Although the maths is unlikely to be routinely used by clinicians, the underlying idea can be conceptualised in an intuitive qualitative manner.  Post-test probability depends on pre-test probability. Most test results change the probability of diagnosis by only one qualitative category (very unlikely ↔ unlikely ↔ uncertain ↔ likely ↔ very likely).
In this case, the pre-test probability for RA was “very unlikely”. An elevated RF might change this probability to “unlikely” – which isn’t clinically meaningful.
- Crowson CS, Matteson EL, Myasoedova E, Michet CJ, Ernste FC, Warrington KJ, et al. The lifetime risk of adult-onset rheumatoid arthritis and other inflammatory autoimmune rheumatic diseases. Arthritis Rheum 2011; 63(3): 633-639. DOI: 10.1002/art.30155
- Rindfleisch JA, Muller D. Diagnosis and management of rheumatoid arthritis. Am Fam Physician 2005; 72(6): 1037-1047
- Nishimura K, Sugiyama D, Kogata Y, Tsuji G, Nakazawa T, Kawano S, et al. Meta-analysis: diagnostic accuracy of anti-cyclic citrullinated peptide antibody and rheumatoid factor for rheumatoid arthritis. Ann Intern Med 2007; 146(11): 797-808

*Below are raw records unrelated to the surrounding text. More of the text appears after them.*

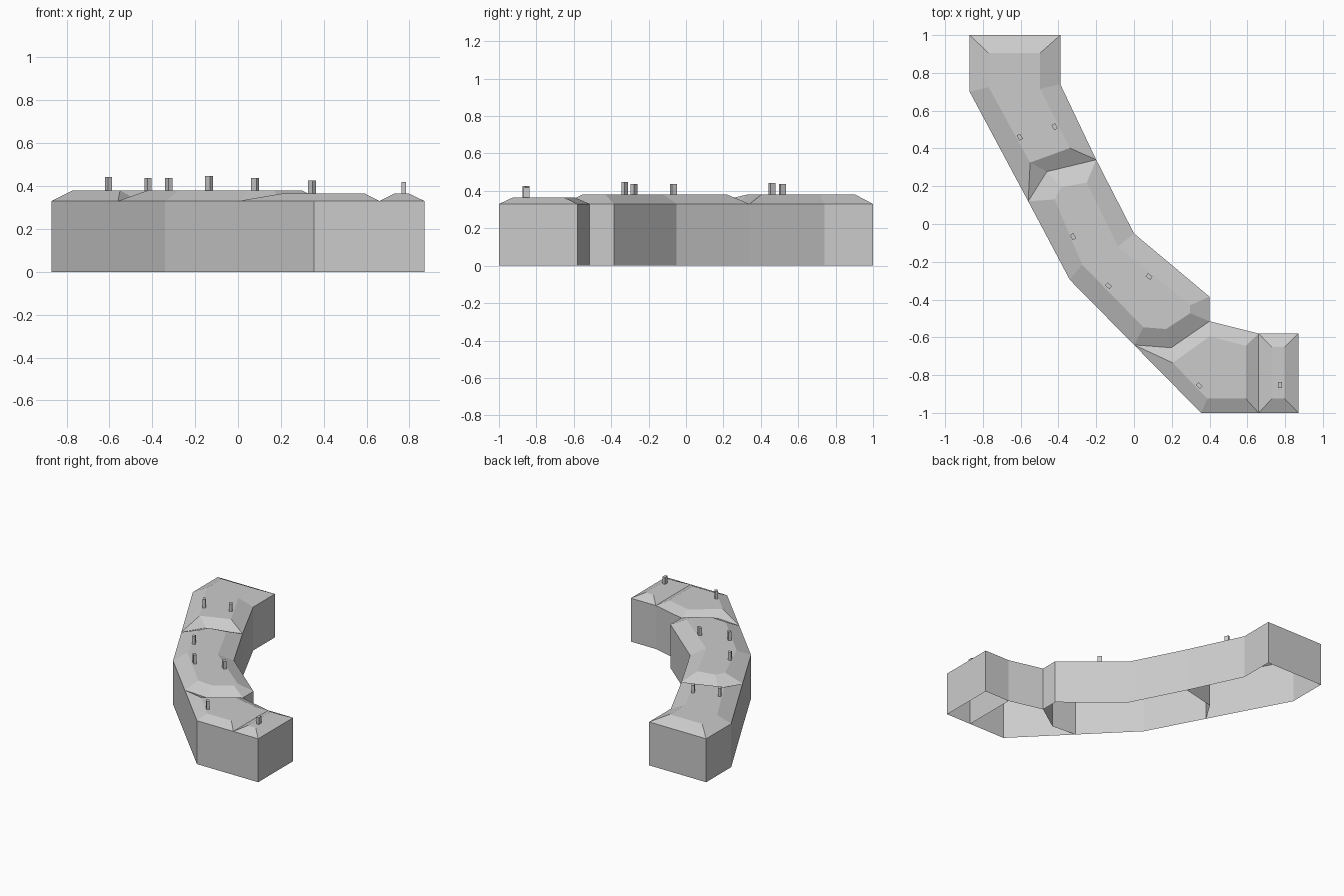
import bpy, bmesh, math
from mathutils import Matrix, Vector

if "Cube" in bpy.data.objects:
    bpy.data.objects.remove(bpy.data.objects["Cube"])

grey = bpy.data.materials.new("pale grey")
grey.diffuse_color = (0.6, 0.6, 0.6, 1)
grey.use_nodes = True
grey.node_tree.nodes["Principled BSDF"].inputs["Base Color"].default_value = grey.diffuse_color
EAVES = 0.33


def finish(bm, name):
    mesh = bpy.data.meshes.new(name)
    bm.to_mesh(mesh)
    bm.free()
    mesh.materials.append(grey)
    bpy.context.collection.objects.link(bpy.data.objects.new(name, mesh))


def wing(name, ridge, eaves, deck):
    """Walls around the eaves outline, sloped roof skirt, flat deck, open base."""
    area = sum(a[0] * b[1] - b[0] * a[1] for a, b in zip(eaves, eaves[1:] + eaves[:1]))
    if area < 0:
        eaves, deck = eaves[::-1], deck[::-1]
    bm = bmesh.new()
    rings = [[bm.verts.new((x, y, z)) for x, y in pts]
             for pts, z in ((eaves, 0), (eaves, EAVES), (deck, ridge))]
    n = len(eaves)
    for lo, hi in zip(rings, rings[1:]):
        for i in range(n):
            j = (i + 1) % n
            bm.faces.new((lo[i], lo[j], hi[j], hi[i]))
    bm.faces.new(rings[2])
    # repeated deck corners collapse into triangular hips
    bmesh.ops.remove_doubles(bm, verts=bm.verts, dist=0.001)
    finish(bm, name)


def chimney(name, x, y, base, top, angle):
    bm = bmesh.new()
    mat = (Matrix.Translation((x, y, (base + top) / 2))
           @ Matrix.Rotation(math.radians(angle), 4, 'Z')
           @ Matrix.Diagonal((0.021, 0.031, top - base, 1)))
    bmesh.ops.create_cube(bm, size=1, matrix=mat)
    finish(bm, name)


# shared bent party walls
party_a = [(-0.20, 0.34), (-0.462, 0.277), (-0.56, 0.12)]
party_b = [(0.40, -0.515), (0.197, -0.655), (0.0, -0.64)]

# north wing
wing("north_wing", 0.38,
     [(-0.87, 0.70), (-0.87, 1), (-0.39, 1), (-0.39, 0.74)] + party_a,
     [(-0.77, 0.725), (-0.77, 0.905), (-0.497, 0.905), (-0.497, 0.715),
      (-0.34, 0.402), (-0.55, 0.325), (-0.55, 0.325)])

# middle wing
wing("middle_wing", 0.38,
     party_a[::-1] + [(0, -0.05), (0.40, -0.385)] + party_b + [(-0.34, -0.295)],
     [(-0.42, 0.13), (-0.385, 0.195), (-0.25, 0.22), (-0.085, -0.12),
      (0.297, -0.43), (0.297, -0.473), (0.17, -0.556), (0.05, -0.547),
      (-0.275, -0.215)])

# south wing
wing("south_wing", 0.365,
     party_b[::-1] + [(0.66, -0.58), (0.66, -1), (0.355, -1)],
     [(0.205, -0.735), (0.205, -0.735), (0.40, -0.595), (0.592, -0.645),
      (0.592, -0.925), (0.388, -0.925)])

# end wing
wing("end_wing", 0.365,
     [(0.66, -0.58), (0.87, -0.58), (0.87, -1), (0.66, -1)],
     [(0.73, -0.652), (0.797, -0.652), (0.797, -0.925), (0.73, -0.925)])

# chimneys: x, y, base, top, rotation
for i, c in enumerate([
        (-0.605, 0.46, 0.37, 0.443, 28), (-0.42, 0.515, 0.37, 0.438, 28),
        (-0.323, -0.067, 0.37, 0.438, 28), (-0.135, -0.327, 0.37, 0.447, 48),
        (0.08, -0.278, 0.37, 0.438, 52), (0.345, -0.855, 0.355, 0.425, 45),
        (0.773, -0.853, 0.355, 0.418, 0)]):
    chimney(f"chimney_{i + 1}", *c)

- Medow MA, Lucey CR. A qualitative approach to Bayes’ theorem. Evid Based Med 2011; 16(6): 163-167. DOI: 10.1136/ebm-2011-0007